*About this task*: Print the entries verbatim, leaving out the images they contain.

*Supplied entries*:
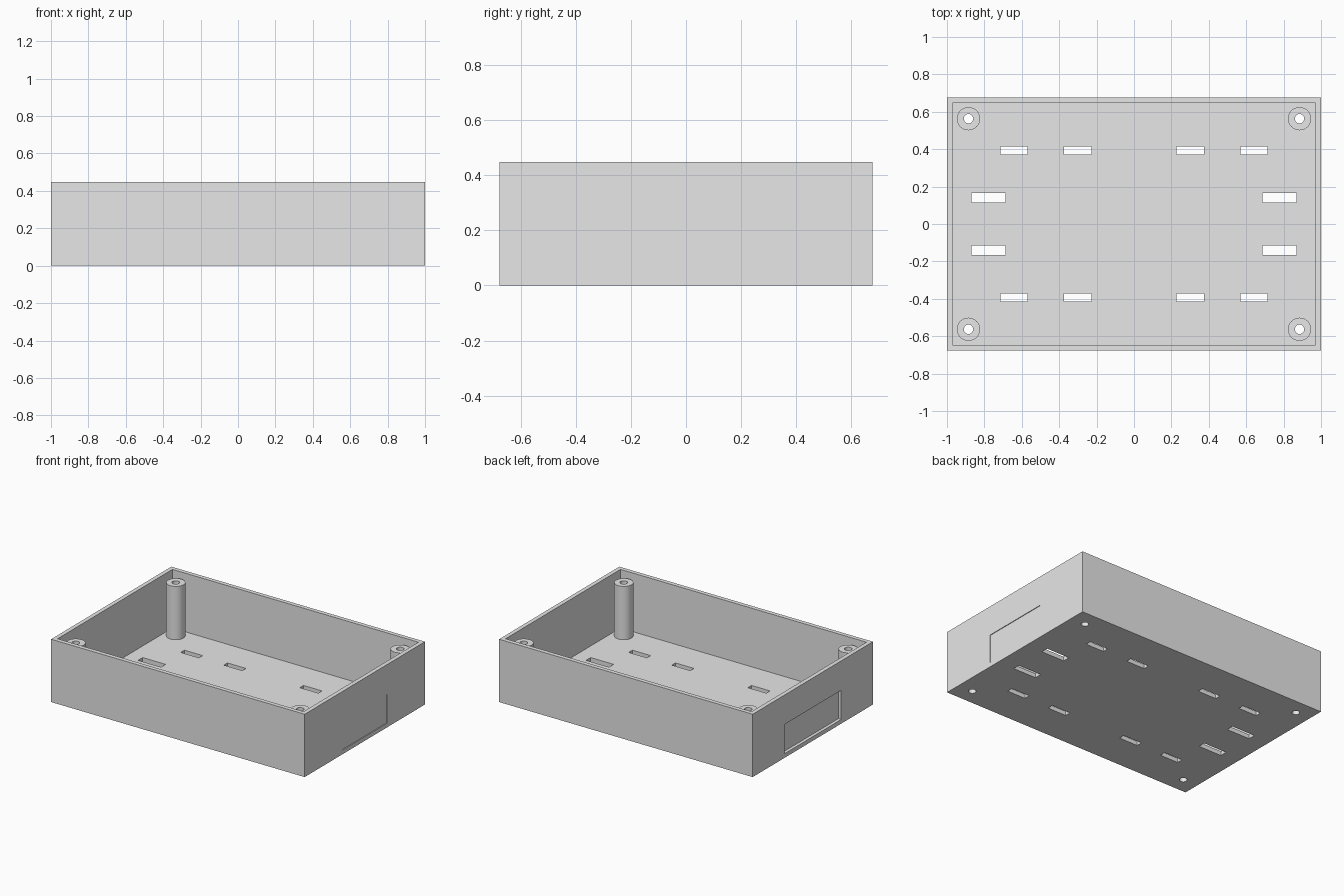
import bpy
import bmesh
import math
from mathutils import Matrix, Vector

cube = bpy.data.objects.get("Cube")
if cube:
    bpy.data.objects.remove(cube, do_unlink=True)

HALF_X, HALF_Y, HEIGHT = 1.0, 0.677, 0.448
WALL = FLOOR = 0.03
POST_X, POST_Y, POST_TOP = 0.885, 0.563, 0.41
POST_R, HOLE_R = 0.062, 0.025
CORNERS = [(sx, sy) for sx in (-1, 1) for sy in (-1, 1)]

grey = bpy.data.materials.new("light grey plastic")
grey.use_nodes = True
grey.diffuse_color = (0.8, 0.8, 0.8, 1)
grey.node_tree.nodes["Principled BSDF"].inputs["Base Color"].default_value = (0.8, 0.8, 0.8, 1)


def add_box(bm, low, high):
    low, high = Vector(low), Vector(high)
    matrix = Matrix.Translation((low + high) / 2) @ Matrix.Diagonal((*(high - low), 1))
    bmesh.ops.create_cube(bm, size=1, matrix=matrix)


def make_object(name, bm):
    bmesh.ops.recalc_face_normals(bm, faces=bm.faces)
    mesh = bpy.data.meshes.new(name)
    bm.to_mesh(mesh)
    bm.free()
    mesh.materials.append(grey)
    obj = bpy.data.objects.new(name, mesh)
    bpy.context.collection.objects.link(obj)
    return obj


def smooth(obj):
    bpy.ops.object.select_all(action='DESELECT')
    obj.select_set(True)
    bpy.context.view_layer.objects.active = obj
    bpy.ops.object.shade_smooth_by_angle(angle=math.radians(30))


# Enclosure block
bm = bmesh.new()
add_box(bm, (-HALF_X, -HALF_Y, 0), (HALF_X, HALF_Y, HEIGHT))
enclosure = make_object("enclosure", bm)

# Cutter: open cavity and the shallow recesses in both end walls
bm = bmesh.new()
add_box(bm, (WALL - HALF_X, WALL - HALF_Y, FLOOR), (HALF_X - WALL, HALF_Y - WALL, 1))
add_box(bm, (HALF_X - 0.005, -0.25, 0.03), (HALF_X + 0.1, 0.25, 0.236))
add_box(bm, (-HALF_X - 0.1, -0.32, 0.03), (0.022 - HALF_X, 0.32, 0.238))

# Cutter: floor slots and screw holes, mirrored to four quadrants
for sx, sy in CORNERS:
    for x, y, half_x, half_y in ((0.641, 0.393, 0.072, 0.021),
                                 (0.3, 0.393, 0.073, 0.021),
                                 (0.778, 0.141, 0.091, 0.026)):
        add_box(bm, (sx * x - half_x, sy * y - half_y, -0.1),
                (sx * x + half_x, sy * y + half_y, FLOOR))
    bmesh.ops.create_cone(bm, cap_ends=True, segments=32, radius1=HOLE_R, radius2=HOLE_R,
                          depth=0.2, matrix=Matrix.Translation((sx * POST_X, sy * POST_Y, FLOOR - 0.1)))
cutter = make_object("cutter", bm)
cutter.hide_render = True

# Cut the enclosure and discard the cutter
cut = enclosure.modifiers.new("openings", 'BOOLEAN')
cut.operation = 'DIFFERENCE'
cut.solver = 'EXACT'
cut.use_self = True
cut.object = cutter
bpy.context.view_layer.objects.active = enclosure
bpy.ops.object.modifier_apply(modifier=cut.name)
bpy.data.objects.remove(cutter, do_unlink=True)
smooth(enclosure)

# Hollow screw posts
for sx, sy in CORNERS:
    bm = bmesh.new()
    profile = [bm.verts.new((r, 0, z)) for r, z in
               ((POST_R, FLOOR), (POST_R, POST_TOP), (HOLE_R, POST_TOP), (HOLE_R, FLOOR))]
    edges = [bm.edges.new(pair) for pair in zip(profile, profile[1:])]
    bmesh.ops.spin(bm, geom=profile + edges, cent=(0, 0, 0), axis=(0, 0, 1),
                   angle=math.tau, steps=32, use_merge=True)
    bmesh.ops.remove_doubles(bm, verts=bm.verts, dist=0.0001)
    side = ("front" if sy < 0 else "back") + ("_left" if sx > 0 else "_right")
    post = make_object(side + "_screw_post", bm)
    post.location = (sx * POST_X, sy * POST_Y, 0)
    smooth(post)
    # Make sure the outer wall faces outwards
    outer = max(post.data.polygons, key=lambda p: p.center.xy.length)
    if outer.normal.xy.dot(outer.center.xy) < 0:
        post.data.flip_normals()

*Result*:
import bpy
import bmesh
import math
from mathutils import Matrix, Vector

cube = bpy.data.objects.get("Cube")
if cube:
    bpy.data.objects.remove(cube, do_unlink=True)

HALF_X, HALF_Y, HEIGHT = 1.0, 0.677, 0.448
WALL = FLOOR = 0.03
POST_X, POST_Y, POST_TOP = 0.885, 0.563, 0.41
POST_R, HOLE_R = 0.062, 0.025
CORNERS = [(sx, sy) for sx in (-1, 1) for sy in (-1, 1)]

grey = bpy.data.materials.new("light grey plastic")
grey.use_nodes = True
grey.diffuse_color = (0.8, 0.8, 0.8, 1)
grey.node_tree.nodes["Principled BSDF"].inputs["Base Color"].default_value = (0.8, 0.8, 0.8, 1)


def add_box(bm, low, high):
    low, high = Vector(low), Vector(high)
    matrix = Matrix.Translation((low + high) / 2) @ Matrix.Diagonal((*(high - low), 1))
    bmesh.ops.create_cube(bm, size=1, matrix=matrix)


def make_object(name, bm):
    bmesh.ops.recalc_face_normals(bm, faces=bm.faces)
    mesh = bpy.data.meshes.new(name)
    bm.to_mesh(mesh)
    bm.free()
    mesh.materials.append(grey)
    obj = bpy.data.objects.new(name, mesh)
    bpy.context.collection.objects.link(obj)
    return obj


def smooth(obj):
    bpy.ops.object.select_all(action='DESELECT')
    obj.select_set(True)
    bpy.context.view_layer.objects.active = obj
    bpy.ops.object.shade_smooth_by_angle(angle=math.radians(30))


# Enclosure block
bm = bmesh.new()
add_box(bm, (-HALF_X, -HALF_Y, 0), (HALF_X, HALF_Y, HEIGHT))
enclosure = make_object("enclosure", bm)

# Cutter: open cavity and the shallow recesses in both end walls
bm = bmesh.new()
add_box(bm, (WALL - HALF_X, WALL - HALF_Y, FLOOR), (HALF_X - WALL, HALF_Y - WALL, 1))
add_box(bm, (HALF_X - 0.005, -0.25, 0.03), (HALF_X + 0.1, 0.25, 0.236))
add_box(bm, (-HALF_X - 0.1, -0.32, 0.03), (0.022 - HALF_X, 0.32, 0.238))

# Cutter: floor slots and screw holes, mirrored to four quadrants
for sx, sy in CORNERS:
    for x, y, half_x, half_y in ((0.641, 0.393, 0.072, 0.021),
                                 (0.3, 0.393, 0.073, 0.021),
                                 (0.778, 0.141, 0.091, 0.026)):
        add_box(bm, (sx * x - half_x, sy * y - half_y, -0.1),
                (sx * x + half_x, sy * y + half_y, FLOOR))
    bmesh.ops.create_cone(bm, cap_ends=True, segments=32, radius1=HOLE_R, radius2=HOLE_R,
                          depth=0.2, matrix=Matrix.Translation((sx * POST_X, sy * POST_Y, FLOOR - 0.1)))
cutter = make_object("cutter", bm)
cutter.hide_render = True

# Cut the enclosure and discard the cutter
cut = enclosure.modifiers.new("openings", 'BOOLEAN')
cut.operation = 'DIFFERENCE'
cut.solver = 'EXACT'
cut.use_self = True
cut.object = cutter
bpy.context.view_layer.objects.active = enclosure
bpy.ops.object.modifier_apply(modifier=cut.name)
bpy.data.objects.remove(cutter, do_unlink=True)
smooth(enclosure)

# Hollow screw posts
for sx, sy in CORNERS:
    bm = bmesh.new()
    profile = [bm.verts.new((r, 0, z)) for r, z in
               ((POST_R, FLOOR), (POST_R, POST_TOP), (HOLE_R, POST_TOP), (HOLE_R, FLOOR))]
    edges = [bm.edges.new(pair) for pair in zip(profile, profile[1:])]
    bmesh.ops.spin(bm, geom=profile + edges, cent=(0, 0, 0), axis=(0, 0, 1),
                   angle=math.tau, steps=32, use_merge=True)
    bmesh.ops.remove_doubles(bm, verts=bm.verts, dist=0.0001)
    side = ("front" if sy < 0 else "back") + ("_left" if sx > 0 else "_right")
    post = make_object(side + "_screw_post", bm)
    post.location = (sx * POST_X, sy * POST_Y, 0)
    smooth(post)
    # Make sure the outer wall faces outwards
    outer = max(post.data.polygons, key=lambda p: p.center.xy.length)
    if outer.normal.xy.dot(outer.center.xy) < 0:
        post.data.flip_normals()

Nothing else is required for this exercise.